The phrase “tour de force” could have been invented for this audacious novel.

Pub Date: March 10, 2015

ISBN: 978-0-385-53925-8

Page Count: 720

Publisher: Doubleday

Review Posted Online: Dec. 21, 2014

Kirkus Reviews Issue: Jan. 1, 2015

Categories:
Next book

FIREFLY LANE

Dated sermonizing on career versus motherhood, and conflict driven by characters’ willed helplessness, sap this tale of...

Lifelong, conflicted friendship of two women is the premise of Hannah’s maudlin latest (Magic Hour, 2006, etc.), again set in Washington State.

Tallulah “Tully” Hart, father unknown, is the daughter of a hippie, Cloud, who makes only intermittent appearances in her life. Tully takes refuge with the family of her “best friend forever,” Kate Mularkey, who compares herself unfavorably with Tully, in regards to looks and charisma. In college, “TullyandKate” pledge the same sorority and major in communications. Tully has a life goal for them both: They will become network TV anchorwomen. Tully lands an internship at KCPO-TV in Seattle and finagles a producing job for Kate. Kate no longer wishes to follow Tully into broadcasting and is more drawn to fiction writing, but she hesitates to tell her overbearing friend. Meanwhile a love triangle blooms at KCPO: Hard-bitten, irresistibly handsome, former war correspondent Johnny is clearly smitten with Tully. Expecting rejection, Kate keeps her infatuation with Johnny secret. When Tully lands a reporting job with a Today-like show, her career shifts into hyperdrive. Johnny and Kate had started an affair once Tully moved to Manhattan, and when Kate gets pregnant with daughter Marah, they marry. Kate is content as a stay-at-home mom, but frets about being Johnny’s second choice and about her unrealized writing ambitions. Tully becomes Seattle’s answer to Oprah. She hires Johnny, which spells riches for him and Kate. But Kate’s buttons are fully depressed by pitched battles over slutwear and curfews with teenaged Marah, who idolizes her godmother Tully. In an improbable twist, Tully invites Kate and Marah to resolve their differences on her show, only to blindside Kate by accusing her, on live TV, of overprotecting Marah. The BFFs are sundered. Tully’s latest attempt to salvage Cloud fails: The incorrigible, now geriatric hippie absconds once more. Just as Kate develops a spine, she’s given some devastating news. Will the friends reconcile before it’s too late?

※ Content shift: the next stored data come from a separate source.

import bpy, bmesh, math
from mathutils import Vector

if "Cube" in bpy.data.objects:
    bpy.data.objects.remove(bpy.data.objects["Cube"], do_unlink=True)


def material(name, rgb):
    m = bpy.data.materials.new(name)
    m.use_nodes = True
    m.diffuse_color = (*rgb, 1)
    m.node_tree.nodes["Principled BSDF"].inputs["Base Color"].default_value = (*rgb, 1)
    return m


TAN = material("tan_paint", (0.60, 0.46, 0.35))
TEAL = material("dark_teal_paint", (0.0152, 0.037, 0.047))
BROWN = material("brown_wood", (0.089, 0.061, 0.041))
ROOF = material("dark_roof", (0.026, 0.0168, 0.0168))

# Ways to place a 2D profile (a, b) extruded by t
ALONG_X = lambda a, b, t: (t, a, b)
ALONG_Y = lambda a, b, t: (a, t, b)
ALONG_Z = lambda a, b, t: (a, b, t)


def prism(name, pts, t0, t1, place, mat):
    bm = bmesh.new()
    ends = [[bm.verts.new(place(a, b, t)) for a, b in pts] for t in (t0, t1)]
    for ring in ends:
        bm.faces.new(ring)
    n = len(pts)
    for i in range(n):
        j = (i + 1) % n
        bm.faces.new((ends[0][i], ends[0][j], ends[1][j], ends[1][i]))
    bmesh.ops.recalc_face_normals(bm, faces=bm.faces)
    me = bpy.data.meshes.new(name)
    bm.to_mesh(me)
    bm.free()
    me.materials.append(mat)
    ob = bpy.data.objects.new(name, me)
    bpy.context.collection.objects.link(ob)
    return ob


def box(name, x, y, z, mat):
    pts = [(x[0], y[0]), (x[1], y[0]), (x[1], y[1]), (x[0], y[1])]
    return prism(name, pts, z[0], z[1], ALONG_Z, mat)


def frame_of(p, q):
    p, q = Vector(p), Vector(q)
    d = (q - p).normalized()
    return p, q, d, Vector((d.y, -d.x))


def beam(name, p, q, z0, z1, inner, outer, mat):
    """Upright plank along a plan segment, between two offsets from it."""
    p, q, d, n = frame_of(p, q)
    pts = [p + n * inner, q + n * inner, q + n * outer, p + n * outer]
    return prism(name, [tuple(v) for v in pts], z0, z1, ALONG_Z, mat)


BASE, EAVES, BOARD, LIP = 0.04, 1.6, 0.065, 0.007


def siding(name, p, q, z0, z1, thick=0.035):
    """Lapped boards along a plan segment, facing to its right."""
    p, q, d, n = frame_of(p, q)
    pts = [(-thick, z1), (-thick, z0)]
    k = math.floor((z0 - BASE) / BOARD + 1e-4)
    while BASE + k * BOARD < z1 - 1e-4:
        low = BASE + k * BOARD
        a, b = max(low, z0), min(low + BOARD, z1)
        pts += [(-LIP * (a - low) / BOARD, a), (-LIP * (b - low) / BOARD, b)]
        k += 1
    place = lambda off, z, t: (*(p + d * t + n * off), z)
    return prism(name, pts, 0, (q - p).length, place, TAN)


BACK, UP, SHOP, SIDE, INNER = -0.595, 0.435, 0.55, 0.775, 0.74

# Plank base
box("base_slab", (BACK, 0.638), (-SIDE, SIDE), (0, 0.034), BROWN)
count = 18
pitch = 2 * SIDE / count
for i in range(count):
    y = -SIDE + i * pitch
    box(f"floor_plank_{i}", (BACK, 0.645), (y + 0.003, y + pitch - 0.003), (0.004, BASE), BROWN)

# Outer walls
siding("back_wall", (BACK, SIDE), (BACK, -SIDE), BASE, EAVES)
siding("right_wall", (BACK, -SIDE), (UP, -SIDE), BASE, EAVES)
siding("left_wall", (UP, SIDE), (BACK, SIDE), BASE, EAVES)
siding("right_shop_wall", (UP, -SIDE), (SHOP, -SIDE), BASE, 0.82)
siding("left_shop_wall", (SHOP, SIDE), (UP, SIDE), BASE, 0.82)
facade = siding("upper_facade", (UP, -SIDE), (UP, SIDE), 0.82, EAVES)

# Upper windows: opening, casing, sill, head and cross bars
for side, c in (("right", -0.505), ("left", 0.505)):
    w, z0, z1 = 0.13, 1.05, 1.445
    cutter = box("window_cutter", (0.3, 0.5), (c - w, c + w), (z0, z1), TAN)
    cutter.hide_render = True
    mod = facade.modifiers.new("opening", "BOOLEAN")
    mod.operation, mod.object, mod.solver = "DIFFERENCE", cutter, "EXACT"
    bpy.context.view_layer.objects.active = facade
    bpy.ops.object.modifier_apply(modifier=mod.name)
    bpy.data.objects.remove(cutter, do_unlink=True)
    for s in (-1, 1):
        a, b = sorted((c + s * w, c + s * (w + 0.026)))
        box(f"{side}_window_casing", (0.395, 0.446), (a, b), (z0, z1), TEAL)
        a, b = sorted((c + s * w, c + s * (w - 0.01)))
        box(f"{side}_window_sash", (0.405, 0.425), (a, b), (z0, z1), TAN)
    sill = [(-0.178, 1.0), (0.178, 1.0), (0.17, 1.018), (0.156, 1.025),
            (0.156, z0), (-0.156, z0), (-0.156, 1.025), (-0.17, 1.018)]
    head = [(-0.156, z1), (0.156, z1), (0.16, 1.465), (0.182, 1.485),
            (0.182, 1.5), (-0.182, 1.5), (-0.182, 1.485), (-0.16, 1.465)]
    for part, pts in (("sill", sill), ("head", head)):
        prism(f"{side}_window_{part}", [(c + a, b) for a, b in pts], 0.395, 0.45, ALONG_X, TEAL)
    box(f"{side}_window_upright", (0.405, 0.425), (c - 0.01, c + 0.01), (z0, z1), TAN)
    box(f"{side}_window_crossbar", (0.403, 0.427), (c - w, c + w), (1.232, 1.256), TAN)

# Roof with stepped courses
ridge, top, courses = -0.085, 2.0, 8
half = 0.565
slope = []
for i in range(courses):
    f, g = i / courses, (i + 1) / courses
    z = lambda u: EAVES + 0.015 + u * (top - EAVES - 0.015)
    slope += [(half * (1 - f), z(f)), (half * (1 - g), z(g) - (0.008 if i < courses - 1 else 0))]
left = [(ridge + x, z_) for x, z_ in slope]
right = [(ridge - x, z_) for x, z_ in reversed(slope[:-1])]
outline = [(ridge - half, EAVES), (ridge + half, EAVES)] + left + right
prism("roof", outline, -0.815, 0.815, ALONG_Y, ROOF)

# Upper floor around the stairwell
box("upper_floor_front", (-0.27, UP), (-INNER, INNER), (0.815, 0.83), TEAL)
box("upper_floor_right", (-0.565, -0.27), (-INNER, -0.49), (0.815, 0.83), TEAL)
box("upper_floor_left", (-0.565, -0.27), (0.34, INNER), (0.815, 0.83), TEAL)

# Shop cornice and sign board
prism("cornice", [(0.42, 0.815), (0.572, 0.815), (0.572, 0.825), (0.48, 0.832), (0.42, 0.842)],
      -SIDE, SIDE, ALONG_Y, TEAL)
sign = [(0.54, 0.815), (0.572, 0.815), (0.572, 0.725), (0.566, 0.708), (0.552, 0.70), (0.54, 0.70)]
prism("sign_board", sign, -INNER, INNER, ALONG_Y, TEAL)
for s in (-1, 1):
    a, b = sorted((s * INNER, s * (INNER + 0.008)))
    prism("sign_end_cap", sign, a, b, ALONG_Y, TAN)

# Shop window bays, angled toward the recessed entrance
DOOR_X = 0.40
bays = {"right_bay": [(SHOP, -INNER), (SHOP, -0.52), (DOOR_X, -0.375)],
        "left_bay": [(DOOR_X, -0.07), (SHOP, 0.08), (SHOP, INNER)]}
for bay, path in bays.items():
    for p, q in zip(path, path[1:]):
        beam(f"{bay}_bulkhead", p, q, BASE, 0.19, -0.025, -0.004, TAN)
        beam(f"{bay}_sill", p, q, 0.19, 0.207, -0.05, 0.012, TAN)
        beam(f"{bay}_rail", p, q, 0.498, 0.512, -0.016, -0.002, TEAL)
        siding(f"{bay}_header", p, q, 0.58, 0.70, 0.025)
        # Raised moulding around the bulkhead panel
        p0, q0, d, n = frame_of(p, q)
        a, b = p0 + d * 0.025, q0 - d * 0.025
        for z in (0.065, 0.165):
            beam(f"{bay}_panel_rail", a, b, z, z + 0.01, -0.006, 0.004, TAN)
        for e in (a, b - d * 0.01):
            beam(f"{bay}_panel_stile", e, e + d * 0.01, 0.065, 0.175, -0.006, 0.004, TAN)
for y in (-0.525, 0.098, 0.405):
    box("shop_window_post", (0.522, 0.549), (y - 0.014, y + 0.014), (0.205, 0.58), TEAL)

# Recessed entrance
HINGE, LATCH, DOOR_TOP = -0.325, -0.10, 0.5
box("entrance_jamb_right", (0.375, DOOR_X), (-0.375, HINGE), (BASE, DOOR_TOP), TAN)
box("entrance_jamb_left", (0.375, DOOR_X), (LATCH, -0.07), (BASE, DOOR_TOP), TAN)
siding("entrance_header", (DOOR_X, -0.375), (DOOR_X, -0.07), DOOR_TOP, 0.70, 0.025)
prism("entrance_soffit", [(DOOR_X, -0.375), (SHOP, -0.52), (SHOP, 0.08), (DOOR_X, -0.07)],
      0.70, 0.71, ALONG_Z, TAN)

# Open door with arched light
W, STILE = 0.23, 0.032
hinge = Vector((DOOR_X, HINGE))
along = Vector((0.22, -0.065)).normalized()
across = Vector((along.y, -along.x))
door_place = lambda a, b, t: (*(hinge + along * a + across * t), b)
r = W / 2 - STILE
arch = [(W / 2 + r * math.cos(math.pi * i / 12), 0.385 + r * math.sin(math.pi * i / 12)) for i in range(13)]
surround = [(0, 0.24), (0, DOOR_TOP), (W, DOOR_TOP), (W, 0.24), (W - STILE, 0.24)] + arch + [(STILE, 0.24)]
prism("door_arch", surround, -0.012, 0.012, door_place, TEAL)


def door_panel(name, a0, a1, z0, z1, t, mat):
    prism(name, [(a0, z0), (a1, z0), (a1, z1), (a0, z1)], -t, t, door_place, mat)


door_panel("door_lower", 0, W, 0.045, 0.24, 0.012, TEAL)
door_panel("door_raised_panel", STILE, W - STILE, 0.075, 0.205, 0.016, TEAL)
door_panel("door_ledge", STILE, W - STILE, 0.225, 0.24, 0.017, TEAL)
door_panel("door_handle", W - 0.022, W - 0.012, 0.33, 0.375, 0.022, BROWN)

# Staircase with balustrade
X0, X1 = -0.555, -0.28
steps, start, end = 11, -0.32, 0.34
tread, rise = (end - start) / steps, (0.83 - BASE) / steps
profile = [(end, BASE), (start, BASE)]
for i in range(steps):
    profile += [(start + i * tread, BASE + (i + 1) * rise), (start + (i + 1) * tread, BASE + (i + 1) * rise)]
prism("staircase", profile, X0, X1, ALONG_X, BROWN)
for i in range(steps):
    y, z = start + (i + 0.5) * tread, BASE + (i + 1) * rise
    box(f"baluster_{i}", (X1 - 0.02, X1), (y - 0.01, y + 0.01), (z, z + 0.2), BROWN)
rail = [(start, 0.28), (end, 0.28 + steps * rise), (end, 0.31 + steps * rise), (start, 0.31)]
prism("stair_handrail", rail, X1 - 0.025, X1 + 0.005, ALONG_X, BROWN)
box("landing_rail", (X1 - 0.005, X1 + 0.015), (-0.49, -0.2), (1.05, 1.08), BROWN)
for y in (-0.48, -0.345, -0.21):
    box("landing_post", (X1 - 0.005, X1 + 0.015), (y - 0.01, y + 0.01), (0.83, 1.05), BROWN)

Dated sermonizing on career versus motherhood, and conflict driven by characters’ willed helplessness, sap this tale of poignancy.

Pub Date: Feb. 1, 2008

ISBN: 978-0-312-36408-3

Page Count: 496

Publisher: St. Martin's

Review Posted Online: May 19, 2010

Kirkus Reviews Issue: Nov. 1, 2007

Close Quickview